*DIRECTIONS FOR THIS TASK*: What the answer must contain is every line of the records, exactly, with no pictures.

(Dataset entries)
- - -

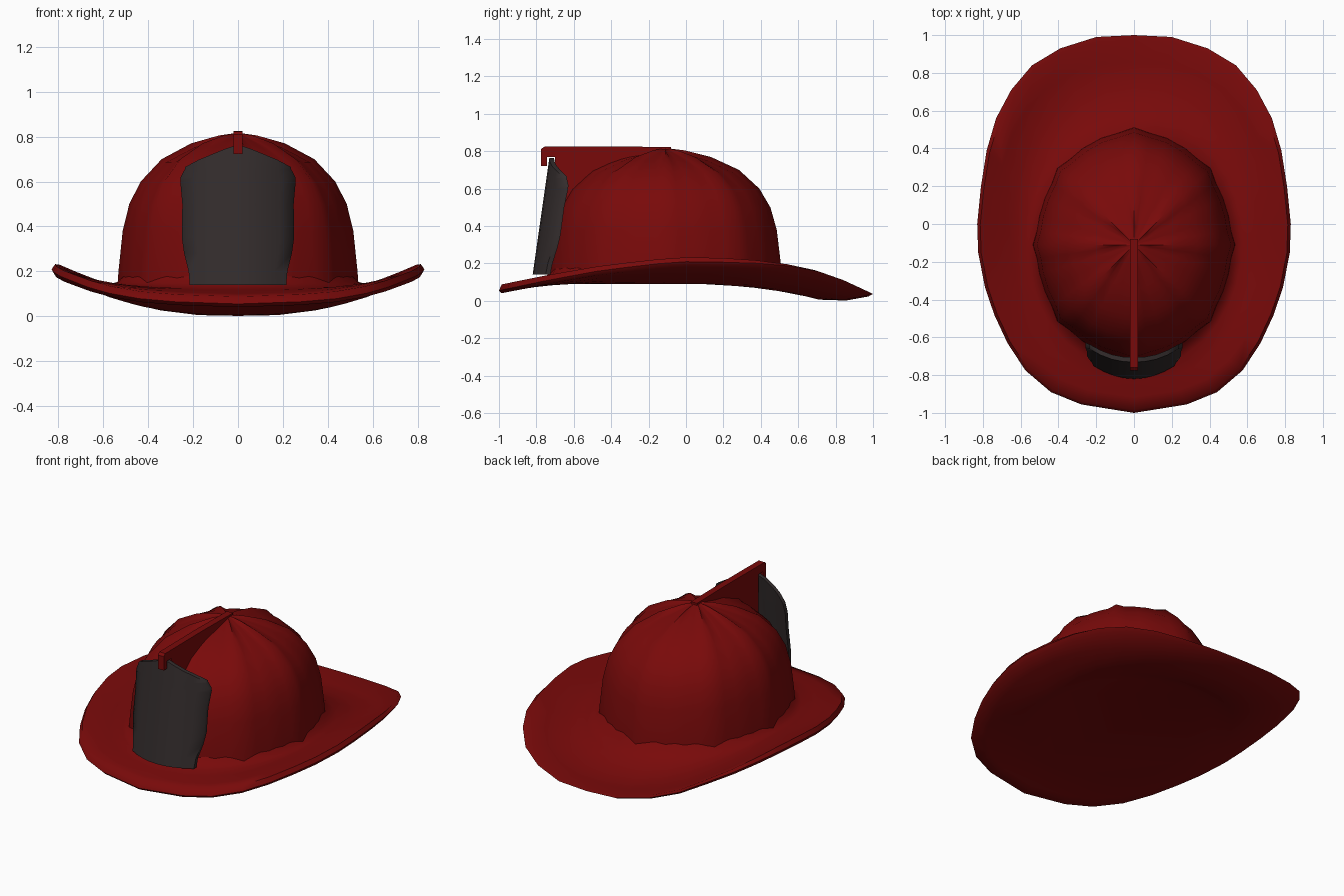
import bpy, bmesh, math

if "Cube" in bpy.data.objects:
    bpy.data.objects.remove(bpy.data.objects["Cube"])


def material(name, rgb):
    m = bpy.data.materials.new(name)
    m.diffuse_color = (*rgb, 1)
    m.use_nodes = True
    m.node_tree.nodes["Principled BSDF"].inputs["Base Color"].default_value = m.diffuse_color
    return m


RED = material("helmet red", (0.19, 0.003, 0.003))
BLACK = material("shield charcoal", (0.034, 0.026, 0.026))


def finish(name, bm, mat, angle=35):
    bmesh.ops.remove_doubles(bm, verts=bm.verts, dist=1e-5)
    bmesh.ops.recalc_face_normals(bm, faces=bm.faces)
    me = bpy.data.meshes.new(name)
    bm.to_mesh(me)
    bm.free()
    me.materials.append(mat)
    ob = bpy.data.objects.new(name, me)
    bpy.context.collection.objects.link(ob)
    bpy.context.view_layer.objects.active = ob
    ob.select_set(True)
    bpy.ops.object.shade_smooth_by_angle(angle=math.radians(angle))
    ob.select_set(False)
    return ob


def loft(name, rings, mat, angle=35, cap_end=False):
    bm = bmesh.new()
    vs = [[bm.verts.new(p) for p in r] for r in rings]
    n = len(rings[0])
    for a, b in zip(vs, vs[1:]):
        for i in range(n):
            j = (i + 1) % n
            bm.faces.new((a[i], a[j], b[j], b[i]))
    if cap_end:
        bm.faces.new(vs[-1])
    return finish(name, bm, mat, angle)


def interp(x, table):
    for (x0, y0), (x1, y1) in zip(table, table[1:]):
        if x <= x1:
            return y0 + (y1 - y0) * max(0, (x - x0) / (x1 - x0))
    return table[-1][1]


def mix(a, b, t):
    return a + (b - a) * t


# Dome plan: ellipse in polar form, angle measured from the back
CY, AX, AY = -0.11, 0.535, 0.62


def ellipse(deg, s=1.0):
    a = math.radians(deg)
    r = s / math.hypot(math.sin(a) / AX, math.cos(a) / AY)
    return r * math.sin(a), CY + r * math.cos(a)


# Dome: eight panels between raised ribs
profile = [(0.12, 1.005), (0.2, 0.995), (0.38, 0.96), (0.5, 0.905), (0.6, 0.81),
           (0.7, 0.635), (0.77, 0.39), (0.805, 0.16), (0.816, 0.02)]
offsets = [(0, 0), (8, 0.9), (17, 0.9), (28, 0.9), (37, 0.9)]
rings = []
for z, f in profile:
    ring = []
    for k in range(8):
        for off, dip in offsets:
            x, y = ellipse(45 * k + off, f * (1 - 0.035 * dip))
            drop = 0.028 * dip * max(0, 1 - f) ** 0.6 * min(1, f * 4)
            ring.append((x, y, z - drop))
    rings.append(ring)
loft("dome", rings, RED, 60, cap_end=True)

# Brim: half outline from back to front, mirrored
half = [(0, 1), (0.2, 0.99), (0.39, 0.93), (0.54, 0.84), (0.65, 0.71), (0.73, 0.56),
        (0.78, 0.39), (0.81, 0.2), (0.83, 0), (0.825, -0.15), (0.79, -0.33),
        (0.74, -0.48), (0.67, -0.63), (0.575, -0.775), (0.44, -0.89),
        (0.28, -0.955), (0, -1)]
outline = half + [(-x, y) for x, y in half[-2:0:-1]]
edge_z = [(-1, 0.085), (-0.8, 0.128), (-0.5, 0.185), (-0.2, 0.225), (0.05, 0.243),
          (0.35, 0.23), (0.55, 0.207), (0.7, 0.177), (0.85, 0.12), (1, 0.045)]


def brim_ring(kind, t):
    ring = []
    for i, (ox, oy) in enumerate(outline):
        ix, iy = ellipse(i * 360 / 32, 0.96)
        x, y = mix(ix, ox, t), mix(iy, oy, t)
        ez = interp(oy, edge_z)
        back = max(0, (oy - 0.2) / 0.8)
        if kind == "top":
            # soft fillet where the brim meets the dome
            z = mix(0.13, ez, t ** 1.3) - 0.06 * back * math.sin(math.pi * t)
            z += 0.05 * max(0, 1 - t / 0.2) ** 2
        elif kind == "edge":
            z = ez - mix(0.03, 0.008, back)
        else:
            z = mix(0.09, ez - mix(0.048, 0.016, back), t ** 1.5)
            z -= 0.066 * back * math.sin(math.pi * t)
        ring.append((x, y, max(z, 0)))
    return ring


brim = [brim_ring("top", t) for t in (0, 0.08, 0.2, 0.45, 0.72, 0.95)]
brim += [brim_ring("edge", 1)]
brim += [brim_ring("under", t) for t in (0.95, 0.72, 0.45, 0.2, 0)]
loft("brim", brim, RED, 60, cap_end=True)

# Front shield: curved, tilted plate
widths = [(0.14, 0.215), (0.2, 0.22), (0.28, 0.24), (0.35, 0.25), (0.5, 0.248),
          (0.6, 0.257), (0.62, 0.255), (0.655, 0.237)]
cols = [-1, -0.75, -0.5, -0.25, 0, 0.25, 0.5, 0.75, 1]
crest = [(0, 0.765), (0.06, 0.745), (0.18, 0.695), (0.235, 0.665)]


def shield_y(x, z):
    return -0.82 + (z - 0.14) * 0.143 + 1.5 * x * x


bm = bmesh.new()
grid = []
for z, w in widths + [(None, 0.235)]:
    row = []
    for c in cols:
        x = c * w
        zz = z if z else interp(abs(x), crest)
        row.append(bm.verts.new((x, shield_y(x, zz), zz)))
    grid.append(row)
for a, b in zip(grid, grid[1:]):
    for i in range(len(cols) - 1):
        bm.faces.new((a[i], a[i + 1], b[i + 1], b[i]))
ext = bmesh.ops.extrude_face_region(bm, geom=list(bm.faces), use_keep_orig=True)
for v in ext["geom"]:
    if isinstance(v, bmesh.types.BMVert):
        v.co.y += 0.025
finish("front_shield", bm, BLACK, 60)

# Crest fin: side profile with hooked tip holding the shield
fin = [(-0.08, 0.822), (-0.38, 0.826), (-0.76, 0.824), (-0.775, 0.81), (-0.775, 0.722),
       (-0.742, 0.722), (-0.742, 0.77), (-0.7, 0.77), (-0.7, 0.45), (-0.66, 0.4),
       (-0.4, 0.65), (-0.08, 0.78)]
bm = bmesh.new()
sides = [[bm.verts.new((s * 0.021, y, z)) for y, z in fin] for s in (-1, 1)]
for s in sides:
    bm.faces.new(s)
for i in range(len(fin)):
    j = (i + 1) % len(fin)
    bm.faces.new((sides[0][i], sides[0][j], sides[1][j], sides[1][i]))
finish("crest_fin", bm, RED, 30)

- - -

*RESPONSE FOR THIS EXERCISE*:
import bpy, bmesh, math

if "Cube" in bpy.data.objects:
    bpy.data.objects.remove(bpy.data.objects["Cube"])


def material(name, rgb):
    m = bpy.data.materials.new(name)
    m.diffuse_color = (*rgb, 1)
    m.use_nodes = True
    m.node_tree.nodes["Principled BSDF"].inputs["Base Color"].default_value = m.diffuse_color
    return m


RED = material("helmet red", (0.19, 0.003, 0.003))
BLACK = material("shield charcoal", (0.034, 0.026, 0.026))


def finish(name, bm, mat, angle=35):
    bmesh.ops.remove_doubles(bm, verts=bm.verts, dist=1e-5)
    bmesh.ops.recalc_face_normals(bm, faces=bm.faces)
    me = bpy.data.meshes.new(name)
    bm.to_mesh(me)
    bm.free()
    me.materials.append(mat)
    ob = bpy.data.objects.new(name, me)
    bpy.context.collection.objects.link(ob)
    bpy.context.view_layer.objects.active = ob
    ob.select_set(True)
    bpy.ops.object.shade_smooth_by_angle(angle=math.radians(angle))
    ob.select_set(False)
    return ob


def loft(name, rings, mat, angle=35, cap_end=False):
    bm = bmesh.new()
    vs = [[bm.verts.new(p) for p in r] for r in rings]
    n = len(rings[0])
    for a, b in zip(vs, vs[1:]):
        for i in range(n):
            j = (i + 1) % n
            bm.faces.new((a[i], a[j], b[j], b[i]))
    if cap_end:
        bm.faces.new(vs[-1])
    return finish(name, bm, mat, angle)


def interp(x, table):
    for (x0, y0), (x1, y1) in zip(table, table[1:]):
        if x <= x1:
            return y0 + (y1 - y0) * max(0, (x - x0) / (x1 - x0))
    return table[-1][1]


def mix(a, b, t):
    return a + (b - a) * t


# Dome plan: ellipse in polar form, angle measured from the back
CY, AX, AY = -0.11, 0.535, 0.62


def ellipse(deg, s=1.0):
    a = math.radians(deg)
    r = s / math.hypot(math.sin(a) / AX, math.cos(a) / AY)
    return r * math.sin(a), CY + r * math.cos(a)


# Dome: eight panels between raised ribs
profile = [(0.12, 1.005), (0.2, 0.995), (0.38, 0.96), (0.5, 0.905), (0.6, 0.81),
           (0.7, 0.635), (0.77, 0.39), (0.805, 0.16), (0.816, 0.02)]
offsets = [(0, 0), (8, 0.9), (17, 0.9), (28, 0.9), (37, 0.9)]
rings = []
for z, f in profile:
    ring = []
    for k in range(8):
        for off, dip in offsets:
            x, y = ellipse(45 * k + off, f * (1 - 0.035 * dip))
            drop = 0.028 * dip * max(0, 1 - f) ** 0.6 * min(1, f * 4)
            ring.append((x, y, z - drop))
    rings.append(ring)
loft("dome", rings, RED, 60, cap_end=True)

# Brim: half outline from back to front, mirrored
half = [(0, 1), (0.2, 0.99), (0.39, 0.93), (0.54, 0.84), (0.65, 0.71), (0.73, 0.56),
        (0.78, 0.39), (0.81, 0.2), (0.83, 0), (0.825, -0.15), (0.79, -0.33),
        (0.74, -0.48), (0.67, -0.63), (0.575, -0.775), (0.44, -0.89),
        (0.28, -0.955), (0, -1)]
outline = half + [(-x, y) for x, y in half[-2:0:-1]]
edge_z = [(-1, 0.085), (-0.8, 0.128), (-0.5, 0.185), (-0.2, 0.225), (0.05, 0.243),
          (0.35, 0.23), (0.55, 0.207), (0.7, 0.177), (0.85, 0.12), (1, 0.045)]


def brim_ring(kind, t):
    ring = []
    for i, (ox, oy) in enumerate(outline):
        ix, iy = ellipse(i * 360 / 32, 0.96)
        x, y = mix(ix, ox, t), mix(iy, oy, t)
        ez = interp(oy, edge_z)
        back = max(0, (oy - 0.2) / 0.8)
        if kind == "top":
            # soft fillet where the brim meets the dome
            z = mix(0.13, ez, t ** 1.3) - 0.06 * back * math.sin(math.pi * t)
            z += 0.05 * max(0, 1 - t / 0.2) ** 2
        elif kind == "edge":
            z = ez - mix(0.03, 0.008, back)
        else:
            z = mix(0.09, ez - mix(0.048, 0.016, back), t ** 1.5)
            z -= 0.066 * back * math.sin(math.pi * t)
        ring.append((x, y, max(z, 0)))
    return ring


brim = [brim_ring("top", t) for t in (0, 0.08, 0.2, 0.45, 0.72, 0.95)]
brim += [brim_ring("edge", 1)]
brim += [brim_ring("under", t) for t in (0.95, 0.72, 0.45, 0.2, 0)]
loft("brim", brim, RED, 60, cap_end=True)

# Front shield: curved, tilted plate
widths = [(0.14, 0.215), (0.2, 0.22), (0.28, 0.24), (0.35, 0.25), (0.5, 0.248),
          (0.6, 0.257), (0.62, 0.255), (0.655, 0.237)]
cols = [-1, -0.75, -0.5, -0.25, 0, 0.25, 0.5, 0.75, 1]
crest = [(0, 0.765), (0.06, 0.745), (0.18, 0.695), (0.235, 0.665)]


def shield_y(x, z):
    return -0.82 + (z - 0.14) * 0.143 + 1.5 * x * x


bm = bmesh.new()
grid = []
for z, w in widths + [(None, 0.235)]:
    row = []
    for c in cols:
        x = c * w
        zz = z if z else interp(abs(x), crest)
        row.append(bm.verts.new((x, shield_y(x, zz), zz)))
    grid.append(row)
for a, b in zip(grid, grid[1:]):
    for i in range(len(cols) - 1):
        bm.faces.new((a[i], a[i + 1], b[i + 1], b[i]))
ext = bmesh.ops.extrude_face_region(bm, geom=list(bm.faces), use_keep_orig=True)
for v in ext["geom"]:
    if isinstance(v, bmesh.types.BMVert):
        v.co.y += 0.025
finish("front_shield", bm, BLACK, 60)

# Crest fin: side profile with hooked tip holding the shield
fin = [(-0.08, 0.822), (-0.38, 0.826), (-0.76, 0.824), (-0.775, 0.81), (-0.775, 0.722),
       (-0.742, 0.722), (-0.742, 0.77), (-0.7, 0.77), (-0.7, 0.45), (-0.66, 0.4),
       (-0.4, 0.65), (-0.08, 0.78)]
bm = bmesh.new()
sides = [[bm.verts.new((s * 0.021, y, z)) for y, z in fin] for s in (-1, 1)]
for s in sides:
    bm.faces.new(s)
for i in range(len(fin)):
    j = (i + 1) % len(fin)
    bm.faces.new((sides[0][i], sides[0][j], sides[1][j], sides[1][i]))
finish("crest_fin", bm, RED, 30)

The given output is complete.